Repeat the lines from the line with "const geo = new THREE.SphereGeometry(1, 32, 20).rotateX(Math.PI" to the line with "const t = t0" in the listing below, keeping both end lines and adding nothing.

Data shown:
# # # # # # #

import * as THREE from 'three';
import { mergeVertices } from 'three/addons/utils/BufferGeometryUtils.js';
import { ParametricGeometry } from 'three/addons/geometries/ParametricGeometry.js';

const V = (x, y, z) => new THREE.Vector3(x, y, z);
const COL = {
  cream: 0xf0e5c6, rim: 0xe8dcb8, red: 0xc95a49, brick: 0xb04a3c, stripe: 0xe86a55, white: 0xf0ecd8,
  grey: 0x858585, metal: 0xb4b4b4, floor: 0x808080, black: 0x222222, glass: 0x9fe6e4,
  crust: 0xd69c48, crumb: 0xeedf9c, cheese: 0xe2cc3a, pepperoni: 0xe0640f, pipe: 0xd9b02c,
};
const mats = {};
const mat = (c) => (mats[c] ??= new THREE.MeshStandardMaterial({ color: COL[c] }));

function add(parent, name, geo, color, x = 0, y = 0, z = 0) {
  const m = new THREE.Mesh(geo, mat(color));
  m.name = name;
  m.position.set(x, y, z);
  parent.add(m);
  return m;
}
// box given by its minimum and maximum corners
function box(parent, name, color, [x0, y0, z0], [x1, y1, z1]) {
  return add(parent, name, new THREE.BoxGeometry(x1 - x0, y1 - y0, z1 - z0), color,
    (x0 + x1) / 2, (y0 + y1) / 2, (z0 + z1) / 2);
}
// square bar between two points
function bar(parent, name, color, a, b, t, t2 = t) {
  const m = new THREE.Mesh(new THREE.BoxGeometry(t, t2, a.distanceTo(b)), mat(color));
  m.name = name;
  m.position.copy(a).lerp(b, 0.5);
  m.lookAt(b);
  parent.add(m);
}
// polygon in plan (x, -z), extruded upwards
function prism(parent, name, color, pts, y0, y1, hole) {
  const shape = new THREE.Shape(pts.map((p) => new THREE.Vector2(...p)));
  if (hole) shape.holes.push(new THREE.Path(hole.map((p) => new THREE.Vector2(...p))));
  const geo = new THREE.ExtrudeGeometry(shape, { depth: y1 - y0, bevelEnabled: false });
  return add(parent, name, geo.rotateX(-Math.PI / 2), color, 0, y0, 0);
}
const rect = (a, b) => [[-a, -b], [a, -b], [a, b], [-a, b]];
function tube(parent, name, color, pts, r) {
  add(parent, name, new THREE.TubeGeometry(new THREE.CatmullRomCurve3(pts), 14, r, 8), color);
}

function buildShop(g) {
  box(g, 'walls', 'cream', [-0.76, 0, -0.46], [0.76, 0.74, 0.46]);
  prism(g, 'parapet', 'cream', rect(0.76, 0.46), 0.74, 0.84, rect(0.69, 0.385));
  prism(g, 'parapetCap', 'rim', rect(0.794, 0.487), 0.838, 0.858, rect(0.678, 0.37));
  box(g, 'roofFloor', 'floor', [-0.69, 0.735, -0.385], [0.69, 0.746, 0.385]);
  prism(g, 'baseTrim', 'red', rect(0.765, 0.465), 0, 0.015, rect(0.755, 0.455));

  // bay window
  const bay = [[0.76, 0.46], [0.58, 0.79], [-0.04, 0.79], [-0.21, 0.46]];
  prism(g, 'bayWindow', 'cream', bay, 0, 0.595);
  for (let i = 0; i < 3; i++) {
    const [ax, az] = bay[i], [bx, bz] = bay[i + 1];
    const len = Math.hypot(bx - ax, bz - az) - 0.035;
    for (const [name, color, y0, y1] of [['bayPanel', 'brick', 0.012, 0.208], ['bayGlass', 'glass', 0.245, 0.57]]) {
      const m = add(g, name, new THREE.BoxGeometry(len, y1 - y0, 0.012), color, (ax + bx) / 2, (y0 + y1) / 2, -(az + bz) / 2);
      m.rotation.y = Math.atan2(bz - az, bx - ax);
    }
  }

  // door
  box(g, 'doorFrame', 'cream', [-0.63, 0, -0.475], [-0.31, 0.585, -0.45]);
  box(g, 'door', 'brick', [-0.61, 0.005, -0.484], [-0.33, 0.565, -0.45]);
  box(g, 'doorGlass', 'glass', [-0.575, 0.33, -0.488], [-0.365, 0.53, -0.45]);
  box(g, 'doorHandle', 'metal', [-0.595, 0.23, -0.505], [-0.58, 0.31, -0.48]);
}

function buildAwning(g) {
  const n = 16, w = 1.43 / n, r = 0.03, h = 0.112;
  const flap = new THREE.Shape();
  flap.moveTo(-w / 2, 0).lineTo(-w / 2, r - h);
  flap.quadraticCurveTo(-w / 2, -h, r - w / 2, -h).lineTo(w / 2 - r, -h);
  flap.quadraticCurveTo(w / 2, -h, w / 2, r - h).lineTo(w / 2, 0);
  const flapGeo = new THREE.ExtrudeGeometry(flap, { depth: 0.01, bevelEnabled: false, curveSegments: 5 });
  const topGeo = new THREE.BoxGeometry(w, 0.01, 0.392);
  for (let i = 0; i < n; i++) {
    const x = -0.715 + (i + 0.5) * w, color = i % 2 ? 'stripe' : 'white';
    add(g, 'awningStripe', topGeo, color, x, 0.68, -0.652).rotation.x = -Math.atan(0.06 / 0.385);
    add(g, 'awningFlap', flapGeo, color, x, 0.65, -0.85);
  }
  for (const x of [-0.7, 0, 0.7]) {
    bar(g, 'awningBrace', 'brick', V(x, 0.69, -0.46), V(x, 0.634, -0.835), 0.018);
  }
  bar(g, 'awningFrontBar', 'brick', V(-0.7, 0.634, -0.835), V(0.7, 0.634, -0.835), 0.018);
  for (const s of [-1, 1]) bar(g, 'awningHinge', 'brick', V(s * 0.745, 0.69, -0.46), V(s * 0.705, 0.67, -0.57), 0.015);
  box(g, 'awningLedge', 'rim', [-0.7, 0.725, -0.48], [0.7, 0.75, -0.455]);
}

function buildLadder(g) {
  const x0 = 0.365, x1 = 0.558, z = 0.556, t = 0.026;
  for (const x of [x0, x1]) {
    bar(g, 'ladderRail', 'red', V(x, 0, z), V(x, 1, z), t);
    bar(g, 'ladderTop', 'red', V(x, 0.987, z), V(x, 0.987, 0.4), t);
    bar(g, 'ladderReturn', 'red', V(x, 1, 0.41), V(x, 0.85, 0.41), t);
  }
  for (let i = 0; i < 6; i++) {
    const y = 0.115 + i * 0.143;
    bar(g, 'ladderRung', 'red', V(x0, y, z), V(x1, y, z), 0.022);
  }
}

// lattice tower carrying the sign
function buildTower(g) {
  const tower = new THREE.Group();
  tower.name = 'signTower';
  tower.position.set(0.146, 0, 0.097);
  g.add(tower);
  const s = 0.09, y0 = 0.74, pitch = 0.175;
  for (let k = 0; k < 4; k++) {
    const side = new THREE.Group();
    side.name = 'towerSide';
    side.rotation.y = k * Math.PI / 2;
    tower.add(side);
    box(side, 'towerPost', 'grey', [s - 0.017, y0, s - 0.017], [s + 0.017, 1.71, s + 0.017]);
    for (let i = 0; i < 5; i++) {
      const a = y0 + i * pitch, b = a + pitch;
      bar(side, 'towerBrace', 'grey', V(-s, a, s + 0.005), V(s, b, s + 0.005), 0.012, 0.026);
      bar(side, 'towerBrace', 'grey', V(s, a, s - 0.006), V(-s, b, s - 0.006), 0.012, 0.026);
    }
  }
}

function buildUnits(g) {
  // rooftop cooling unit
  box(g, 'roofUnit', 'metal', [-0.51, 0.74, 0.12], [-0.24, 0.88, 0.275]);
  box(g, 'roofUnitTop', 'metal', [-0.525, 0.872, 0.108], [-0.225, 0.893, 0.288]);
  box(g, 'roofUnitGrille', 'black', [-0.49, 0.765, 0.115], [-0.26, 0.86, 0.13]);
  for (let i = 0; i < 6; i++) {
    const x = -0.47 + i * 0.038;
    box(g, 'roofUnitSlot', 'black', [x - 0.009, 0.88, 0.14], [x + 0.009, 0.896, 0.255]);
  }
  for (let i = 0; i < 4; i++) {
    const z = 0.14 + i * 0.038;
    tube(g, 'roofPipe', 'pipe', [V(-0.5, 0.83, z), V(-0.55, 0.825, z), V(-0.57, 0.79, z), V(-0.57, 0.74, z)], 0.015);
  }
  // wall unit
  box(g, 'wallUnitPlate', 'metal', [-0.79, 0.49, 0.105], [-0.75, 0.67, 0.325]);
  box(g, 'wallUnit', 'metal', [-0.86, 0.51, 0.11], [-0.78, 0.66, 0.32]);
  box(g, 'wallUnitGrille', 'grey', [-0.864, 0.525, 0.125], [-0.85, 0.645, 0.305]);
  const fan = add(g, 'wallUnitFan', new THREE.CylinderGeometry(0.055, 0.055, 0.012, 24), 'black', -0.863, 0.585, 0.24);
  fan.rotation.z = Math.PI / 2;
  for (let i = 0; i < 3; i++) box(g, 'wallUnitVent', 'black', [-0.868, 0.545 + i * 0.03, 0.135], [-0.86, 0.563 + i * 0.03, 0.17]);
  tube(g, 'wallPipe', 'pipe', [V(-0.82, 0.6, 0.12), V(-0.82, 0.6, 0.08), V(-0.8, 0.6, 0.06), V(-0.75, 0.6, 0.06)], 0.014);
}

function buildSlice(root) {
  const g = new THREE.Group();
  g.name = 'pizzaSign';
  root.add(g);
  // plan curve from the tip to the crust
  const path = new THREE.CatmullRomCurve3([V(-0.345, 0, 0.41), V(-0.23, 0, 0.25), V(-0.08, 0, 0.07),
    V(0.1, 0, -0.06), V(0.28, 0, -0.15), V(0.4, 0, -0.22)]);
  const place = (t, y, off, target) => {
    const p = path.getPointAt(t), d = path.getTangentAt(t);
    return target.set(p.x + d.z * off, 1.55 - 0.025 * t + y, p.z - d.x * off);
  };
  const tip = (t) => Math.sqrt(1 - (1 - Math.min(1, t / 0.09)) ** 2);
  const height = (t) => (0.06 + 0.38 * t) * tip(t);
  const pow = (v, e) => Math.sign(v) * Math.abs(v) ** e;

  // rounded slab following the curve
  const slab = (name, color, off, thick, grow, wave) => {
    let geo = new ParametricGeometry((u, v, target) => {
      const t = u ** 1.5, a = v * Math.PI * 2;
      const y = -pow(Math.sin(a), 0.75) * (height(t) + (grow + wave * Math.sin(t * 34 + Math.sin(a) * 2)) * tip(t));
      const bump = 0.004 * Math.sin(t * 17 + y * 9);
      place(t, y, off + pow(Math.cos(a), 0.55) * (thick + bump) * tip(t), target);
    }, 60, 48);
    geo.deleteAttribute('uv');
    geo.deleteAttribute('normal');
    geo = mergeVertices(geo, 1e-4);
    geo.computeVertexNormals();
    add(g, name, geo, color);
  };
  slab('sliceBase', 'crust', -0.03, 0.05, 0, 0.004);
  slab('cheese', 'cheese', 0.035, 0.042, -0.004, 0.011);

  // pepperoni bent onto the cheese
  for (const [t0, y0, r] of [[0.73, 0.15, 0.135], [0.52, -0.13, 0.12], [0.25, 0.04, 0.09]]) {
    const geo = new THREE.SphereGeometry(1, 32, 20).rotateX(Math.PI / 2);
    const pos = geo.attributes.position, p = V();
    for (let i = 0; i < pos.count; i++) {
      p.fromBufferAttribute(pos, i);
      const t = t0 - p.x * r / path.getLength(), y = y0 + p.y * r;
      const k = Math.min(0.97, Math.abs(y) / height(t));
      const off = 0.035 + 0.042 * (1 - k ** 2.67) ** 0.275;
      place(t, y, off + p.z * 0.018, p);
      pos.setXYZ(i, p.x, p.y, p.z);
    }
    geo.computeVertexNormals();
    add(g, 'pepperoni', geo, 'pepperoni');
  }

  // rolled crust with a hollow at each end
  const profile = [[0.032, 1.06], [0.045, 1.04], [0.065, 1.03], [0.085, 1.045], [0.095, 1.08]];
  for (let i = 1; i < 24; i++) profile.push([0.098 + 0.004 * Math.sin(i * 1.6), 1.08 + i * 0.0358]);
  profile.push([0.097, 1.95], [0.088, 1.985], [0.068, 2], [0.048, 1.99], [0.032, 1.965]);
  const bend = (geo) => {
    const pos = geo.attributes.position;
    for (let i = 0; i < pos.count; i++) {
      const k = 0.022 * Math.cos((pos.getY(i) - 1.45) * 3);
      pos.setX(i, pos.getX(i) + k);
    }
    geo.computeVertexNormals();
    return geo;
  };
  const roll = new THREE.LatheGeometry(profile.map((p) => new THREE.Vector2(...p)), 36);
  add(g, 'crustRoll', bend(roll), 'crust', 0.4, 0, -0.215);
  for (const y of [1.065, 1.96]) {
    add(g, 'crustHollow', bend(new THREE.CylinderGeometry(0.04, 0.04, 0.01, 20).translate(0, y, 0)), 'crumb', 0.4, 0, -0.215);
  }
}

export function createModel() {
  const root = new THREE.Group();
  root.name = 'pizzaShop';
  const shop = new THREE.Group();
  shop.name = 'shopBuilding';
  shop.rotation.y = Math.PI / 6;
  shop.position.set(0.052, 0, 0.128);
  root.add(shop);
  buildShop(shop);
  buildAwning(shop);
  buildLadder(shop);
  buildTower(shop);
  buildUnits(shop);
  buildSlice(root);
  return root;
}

# # # # # # #

Exercise result:
    const geo = new THREE.SphereGeometry(1, 32, 20).rotateX(Math.PI / 2);
    const pos = geo.attributes.position, p = V();
    for (let i = 0; i < pos.count; i++) {
      p.fromBufferAttribute(pos, i);
      const t = t0 - p.x * r / path.getLength(), y = y0 + p.y * r;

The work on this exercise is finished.